BOJ in credibility test as divisions emerge over inflation target
TOKYO (Reuters) - Bank of Japan policymakers are divided over whether the central bank can meet its inflation target in two years, underlining concerns it has set an unrealistic goal in its battle to end 15 years of deflation despite plans for a massive burst of monetary stimulus.
The central bank held off on offering any fresh policy initiatives following the April 4 policy meeting, when new Governor Haruhiko Kuroda stunned markets by promising to inject about $1.4 trillion into the economy to hit the 2 percent inflation target in roughly two years.
The BOJ's semi-annual economic report, which is based on forecasts from the BOJ board's nine members, showed the degree to which other policymakers share Kuroda's view.
Their median forecast shows they expect core consumer inflation, the central bank's preferred gauge for price trends, to reach 1.9 percent in the year to March 2016, close to the bank's target. But the forecasts of the board members ranged widely, from 0.8 percent to 2.3 percent.
And while the BOJ officially said it expected to achieve 2 percent inflation towards the latter half of its projection period out to March 2016, board members Takahide Kiuchi and Takehiro Sato dissented against that view, underlining the division in the board.
"The BOJ's inflation forecast is quite ambitious and probably pretty hard to achieve," said Yuichi Kodama, chief economist at Meiji Yasuda Life Insurance in Tokyo.
"There's no guarantee that by expanding base money, the BOJ can heighten inflation expectations," he said. "It would be tough to achieve 2 percent inflation in Japan with monetary easing alone."
A gap in the views of future inflation poses a dilemma for the BOJ because its policy relies so much on shaping market and public expectations, or trying to nudge people into spending more on the belief that prices will finally start to rise in the future.
In a reminder of the task ahead, data on Friday showed core consumer prices fell from a year earlier for the fifth straight month in March, even as the yen's recent fall pushed up import costs.
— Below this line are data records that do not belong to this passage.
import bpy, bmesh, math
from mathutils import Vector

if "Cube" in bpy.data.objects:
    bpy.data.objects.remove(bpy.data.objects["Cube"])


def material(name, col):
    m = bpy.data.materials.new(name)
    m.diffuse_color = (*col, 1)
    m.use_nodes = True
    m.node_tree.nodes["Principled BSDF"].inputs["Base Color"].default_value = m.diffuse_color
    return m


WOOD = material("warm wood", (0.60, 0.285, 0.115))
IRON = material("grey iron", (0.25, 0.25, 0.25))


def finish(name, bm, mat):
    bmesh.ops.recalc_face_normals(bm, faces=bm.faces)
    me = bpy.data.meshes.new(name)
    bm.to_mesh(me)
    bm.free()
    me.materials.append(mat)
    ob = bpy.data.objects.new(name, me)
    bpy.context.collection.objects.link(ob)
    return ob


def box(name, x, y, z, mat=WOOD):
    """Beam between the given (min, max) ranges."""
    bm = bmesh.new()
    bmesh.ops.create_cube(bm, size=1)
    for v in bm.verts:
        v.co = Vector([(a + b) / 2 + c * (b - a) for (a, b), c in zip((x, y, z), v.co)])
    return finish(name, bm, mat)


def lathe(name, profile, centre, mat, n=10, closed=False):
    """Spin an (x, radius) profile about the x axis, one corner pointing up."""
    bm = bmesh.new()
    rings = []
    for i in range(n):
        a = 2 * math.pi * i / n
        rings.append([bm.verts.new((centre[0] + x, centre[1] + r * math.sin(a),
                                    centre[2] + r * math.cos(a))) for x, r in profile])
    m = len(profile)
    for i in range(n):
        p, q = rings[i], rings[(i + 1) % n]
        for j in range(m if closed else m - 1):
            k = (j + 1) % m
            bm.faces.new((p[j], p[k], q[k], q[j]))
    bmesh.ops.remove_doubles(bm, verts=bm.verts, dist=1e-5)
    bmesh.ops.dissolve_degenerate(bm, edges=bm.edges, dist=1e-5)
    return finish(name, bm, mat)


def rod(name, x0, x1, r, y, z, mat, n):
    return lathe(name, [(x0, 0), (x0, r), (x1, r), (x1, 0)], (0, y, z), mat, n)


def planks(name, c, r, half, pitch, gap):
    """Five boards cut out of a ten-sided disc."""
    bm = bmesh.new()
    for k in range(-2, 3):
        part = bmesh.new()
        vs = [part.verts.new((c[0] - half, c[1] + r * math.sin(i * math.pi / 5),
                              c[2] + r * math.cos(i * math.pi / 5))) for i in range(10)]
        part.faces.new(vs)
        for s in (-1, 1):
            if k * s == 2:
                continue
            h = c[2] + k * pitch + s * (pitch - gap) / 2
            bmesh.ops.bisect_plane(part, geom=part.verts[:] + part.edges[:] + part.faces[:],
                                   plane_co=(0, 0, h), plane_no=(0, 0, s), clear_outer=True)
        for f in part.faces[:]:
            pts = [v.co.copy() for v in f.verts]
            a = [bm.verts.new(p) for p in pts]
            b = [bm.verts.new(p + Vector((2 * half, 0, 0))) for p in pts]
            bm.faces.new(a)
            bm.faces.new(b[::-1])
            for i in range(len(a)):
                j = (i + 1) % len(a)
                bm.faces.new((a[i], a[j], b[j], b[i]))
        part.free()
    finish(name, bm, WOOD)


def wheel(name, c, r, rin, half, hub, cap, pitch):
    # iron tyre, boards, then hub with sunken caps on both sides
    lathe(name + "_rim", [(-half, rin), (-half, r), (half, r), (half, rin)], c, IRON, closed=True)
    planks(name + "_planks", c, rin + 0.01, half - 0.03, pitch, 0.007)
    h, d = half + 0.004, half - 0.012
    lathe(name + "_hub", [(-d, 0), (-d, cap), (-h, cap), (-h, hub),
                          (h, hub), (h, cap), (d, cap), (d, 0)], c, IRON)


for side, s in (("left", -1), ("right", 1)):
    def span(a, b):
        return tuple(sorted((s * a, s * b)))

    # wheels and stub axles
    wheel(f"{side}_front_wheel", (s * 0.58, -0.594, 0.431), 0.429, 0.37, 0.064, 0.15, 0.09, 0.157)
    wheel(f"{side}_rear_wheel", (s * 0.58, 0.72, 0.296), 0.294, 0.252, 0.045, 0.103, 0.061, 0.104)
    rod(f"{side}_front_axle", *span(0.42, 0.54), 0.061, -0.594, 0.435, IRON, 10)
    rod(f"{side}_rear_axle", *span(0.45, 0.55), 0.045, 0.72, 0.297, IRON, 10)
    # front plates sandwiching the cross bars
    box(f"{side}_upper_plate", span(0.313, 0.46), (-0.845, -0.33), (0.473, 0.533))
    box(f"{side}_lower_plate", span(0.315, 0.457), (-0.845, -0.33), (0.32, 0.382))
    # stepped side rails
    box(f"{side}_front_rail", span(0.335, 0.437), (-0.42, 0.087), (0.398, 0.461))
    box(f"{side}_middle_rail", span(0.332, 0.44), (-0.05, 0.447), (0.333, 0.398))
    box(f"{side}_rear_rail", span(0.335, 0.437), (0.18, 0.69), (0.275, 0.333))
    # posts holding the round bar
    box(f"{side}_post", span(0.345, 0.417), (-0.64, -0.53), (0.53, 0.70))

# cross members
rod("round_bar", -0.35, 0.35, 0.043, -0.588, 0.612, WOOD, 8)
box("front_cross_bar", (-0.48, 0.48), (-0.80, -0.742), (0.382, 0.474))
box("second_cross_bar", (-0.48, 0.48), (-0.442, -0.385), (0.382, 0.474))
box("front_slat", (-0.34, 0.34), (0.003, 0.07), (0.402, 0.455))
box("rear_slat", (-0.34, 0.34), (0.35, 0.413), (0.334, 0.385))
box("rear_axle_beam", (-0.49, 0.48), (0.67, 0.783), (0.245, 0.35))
Core prices, which include all items except for volatile food costs, fell 0.5 percent.
Kuroda has vowed to do whatever it takes to achieve its price target in two years, putting the central bank's reputation on the line to restore an inflation level that has rarely been hit since the early 1990s.
The BOJ's median projection is much higher than the forecasts of 10 private-sector economists gathered in a Reuters poll this week. The poll shows a median forecast for core inflation of around 1 percent in 2015/16, almost half the BOJ readout.
A lack of progress in meeting the target may undermine public expectations of future price moves and force the BOJ into taking further monetary action despite unleashing the world's most intense burst of monetary stimulus earlier this month, some analysts say.
"When the BOJ updates these forecasts again, there could be speculation that it will increase debt purchases again because it won't be close to meeting its target," said Hiroaki Muto, senior economist at Sumitomo Mitsui Asset Management Co.
"With yields already so low, this could make banks afraid to buy more government debt."
REITERATES BASE MONEY TARGET
The BOJ reiterated its pledge to expand base money, its new policy target, at an annual pace of 60 trillion yen ($604 billion) to 70 trillion yen. Base money is the combined amount of cash and deposits parked with the central bank.
"Personally, I think many on the board feel that inflation will reach around 2 percent in the first half of fiscal 2015," Kuroda told reporters, referring to the year to March 2016.
The BOJ report forecast stronger economic growth in the next few years than it had projected in January and higher inflation.
It suggested that the fall in the yen, as Prime Minister Shinzo Abe has pushed through aggressive policies to lift the economy, will boost exports and put upward pressure on nominal wages. Higher wages are critical to getting Japanese consumers spending again after years of deflation.
"Quantitative and qualitative monetary easing is expected not only to work through such transmission channels as long-term interest rates and asset prices, but also to lower real interest rates through a pickup in inflation expectations," the BOJ said in its report.
The BOJ forecasts that core consumer inflation, excluding the impact of an expected hike in the national sales tax, would reach 1.4 percent in 2014/15, higher than its January projection of 0.9 percent.
A Reuters poll this week of 10 analysts showed most of them expect core CPI to rise around 0.5 percent in the year to March 2015, about a third of the pace projected by the BOJ. The poll's forecasts also excluded the expected hike in the sales tax.
(Additional reporting by Kaori Kaneko and Tetsushi Kajimoto; Editing by Neil Fullick and Shri Navaratnam)